The Portuguese brought Christianity to Japan in 1549 but 100 years later, when the Shogun started to fear that Christianity was a precursor to European imperialism, Japan began wiping out Christianity. They instituted a sort of Buddhist Inquisition, ferreting out Christians and making them renounce their faith by having them step on the cross or defile other Christian iconography. If they refused to renounce their faith, they were tortured or killed. This went on until 1637, when a rebellion of 37,000 Christians led by the most famous Christian in Japanese history, the samurai swordsman turned ronin, Amakusa Shiro, took on the Shogun's army at Harajo castle...
...The Tokugawa Shogunate had one Christian lord, daimyo Konishi Yukinaga. When Yukinaga was stripped of his title, his samurai became ronins and were exiled to become farmers in Southern Japan. The brutal daimyo Matsukura Shigeharu, who replaced Yukinaga, was ordered to wipe out Christianity. To make a long story short, during what was known as the Shimbara Rebellion, Shigeharu marched on these farmers with a vast army of samurai warriors and were met with great resistance by an army of peasants and ronins who were under the leadership of Jinbei's son Amakusa. Amakusa's battle cry was, "We would rather die one swift death than a thousand slow ones."
When asked how a samurai could become a Christian knowing full well that he could only serve one master the Shogun Shimahara says, "The priests were effective and exemplified many of the bushido traits of self-sacrifice and serving a master, their master being Christ. The Portuguese were passionate people able to make an arduous journey, and were focused and dedicated, traits that inspired the samurai.

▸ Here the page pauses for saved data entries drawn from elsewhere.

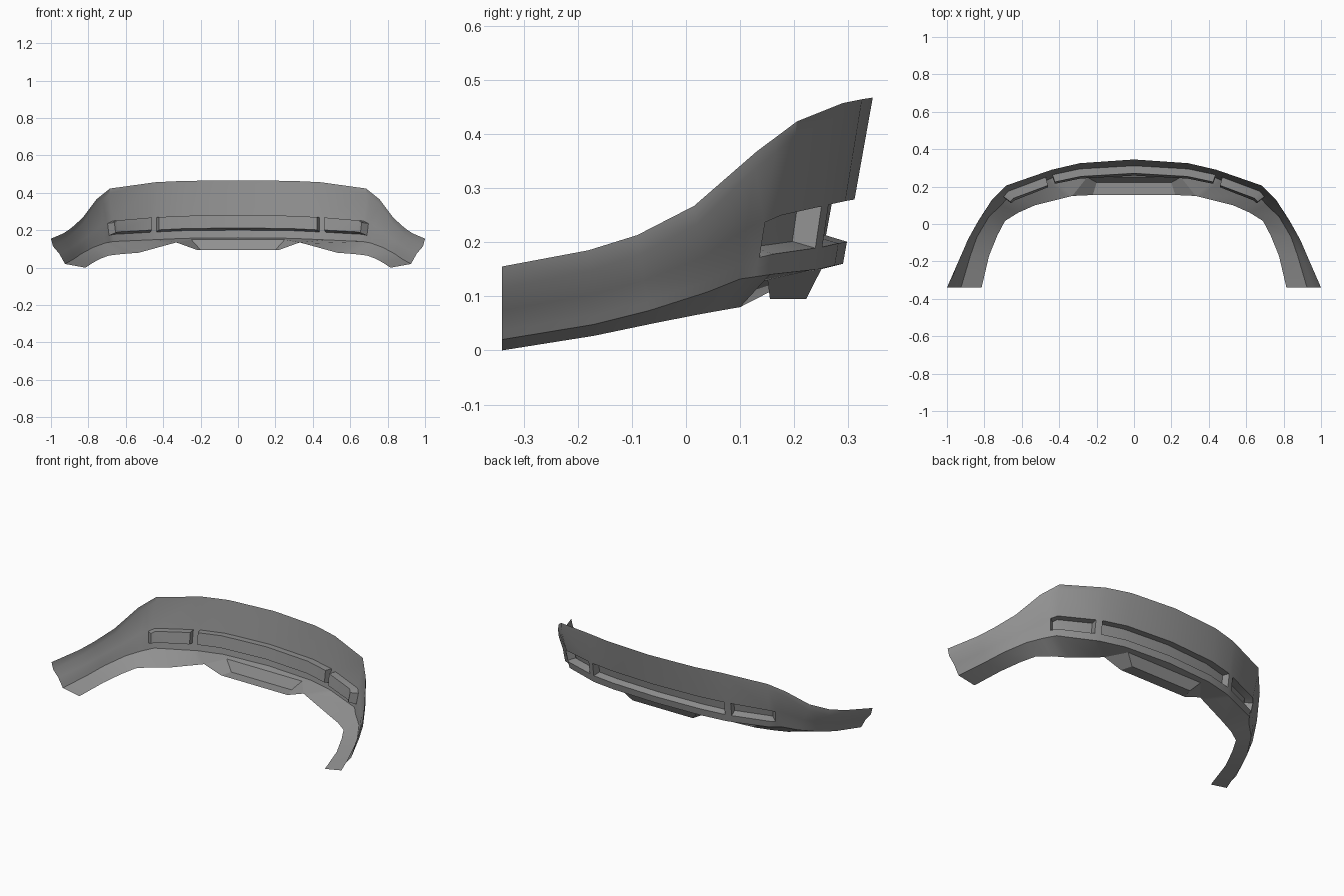
import bpy
import bmesh
import math
from mathutils import Vector

cube = bpy.data.objects.get("Cube")
if cube:
    bpy.data.objects.remove(cube, do_unlink=True)

# Single grey plastic colour
grey = bpy.data.materials.new("grey_plastic")
grey.use_nodes = True
grey.diffuse_color = (0.28, 0.28, 0.28, 1)
grey.node_tree.nodes["Principled BSDF"].inputs["Base Color"].default_value = grey.diffuse_color


def finish(bm, name):
    """Turn a bmesh into a named, shaded object."""
    mesh = bpy.data.meshes.new(name)
    bm.to_mesh(mesh)
    bm.free()
    mesh.materials.append(grey)
    obj = bpy.data.objects.new(name, mesh)
    bpy.context.collection.objects.link(obj)
    bpy.ops.object.select_all(action="DESELECT")
    obj.select_set(True)
    bpy.context.view_layer.objects.active = obj
    bpy.ops.object.shade_smooth_by_angle(angle=math.radians(28))
    return obj


def mirrored(p):
    return Vector((-p[0], p[1], p[2]))


def blend(a, b, t):
    return [p.lerp(q, t) for p, q in zip(a, b)]


# Half-shell stations from the tip to the middle: top edge, lower edge, flange edge
stations = [[Vector(p) for p in s] for s in (
    ((1, -.34, .155), (.925, -.34, .02), (.815, -.34, 0)),
    ((.93, -.18, .185), (.875, -.17, .048), (.775, -.17, .027)),
    ((.89, -.09, .213), (.84, -.07, .073), (.73, -.06, .05)),
    ((.83, .015, .267), (.775, .04, .108), (.69, .016, .065)),
    ((.755, .13, .367), (.71, .1, .132), (.62, .06, .073)),
    ((.685, .205, .423), (.665, .155, .14), (.53, .1, .08)),
    ((.44, .29, .457), (.44, .245, .15), (.33, .15, .135)),
    ((.29, .325, .464), (.29, .275, .157), (.25, .25, .15)),
    ((0, .345, .467), (0, .29, .16), (0, .25, .15)),
)]

# Extra columns at the ends of the side pockets
stations.insert(6, blend(stations[5], stations[6], .88))
stations.insert(5, blend(stations[4], stations[5], .5))
POCKET, SLOT = (5, 7), 8


def column(station):
    """Full cross-section: top, crease, opening top, opening bottom, lower edge, flange."""
    top, low, inner = station
    drop = (.467 - top.z) / .312
    outward = Vector((top.x, max(top.y, 0), 0)).normalized()
    crease = top.lerp(low, .06 + .24 * drop) + outward * .012 * min(drop * 3, 1)
    return [top, crease, top.lerp(low, .6), top.lerp(low, .88), low, inner]


half = [column(s) for s in stations]
columns = half + [[mirrored(p) for p in c] for c in half[-2::-1]]

# Curved shell with a bottom flange
bm = bmesh.new()
grid = [[bm.verts.new(p) for p in c] for c in columns]
faces = [[bm.faces.new((a[r], b[r], b[r + 1], a[r + 1])) for r in range(len(a) - 1)]
         for a, b in zip(grid, grid[1:])]
bm.normal_update()
if faces[len(faces) // 2][2].normal.y < 0:
    bmesh.ops.reverse_faces(bm, faces=bm.faces[:])
    bm.normal_update()

# Recessed long slot and two lamp pockets
count = len(faces)
first, last = POCKET
openings = (
    (range(SLOT, count - SLOT), .04),
    (range(first, last), .045),
    (range(count - last, count - first), .045),
)
for cols, depth in openings:
    region = [faces[c][2] for c in cols]
    # Narrow rim, then the sunken floor
    bmesh.ops.inset_region(bm, faces=region, thickness=.004, use_even_offset=True)
    bmesh.ops.inset_region(bm, faces=region, thickness=.005, depth=-depth,
                           use_even_offset=True)
finish(bm, "bumper_shell")

# Shallow tray hanging under the middle of the flange
bm = bmesh.new()
tray = [Vector(p) for p in ((.25, .25, .15), (.2, .222, .095), (.22, .155, .095), (.33, .15, .135))]
left = [bm.verts.new(p) for p in tray]
right = [bm.verts.new(mirrored(p)) for p in tray]
bm.faces.new((left[0], right[0], right[1], left[1]))
bm.faces.new((left[1], right[1], right[2], left[2]))
bm.faces.new(left[::-1])
bm.faces.new(right)
bm.normal_update()
for face in bm.faces:
    centre = face.calc_center_median()
    if face.normal.dot(centre - Vector((0, .19, .2))) < 0:
        face.normal_flip()
finish(bm, "lower_tray")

Also, there is evidence that many of the Christian samurai class or above took advantage of the situation because of trade knowing if they were Christian they would have an in with traders from Spain, Portugal and other European countries, so it was a motivating factor. There were earnest Christians, it was a new frontier and a new kind of thinking."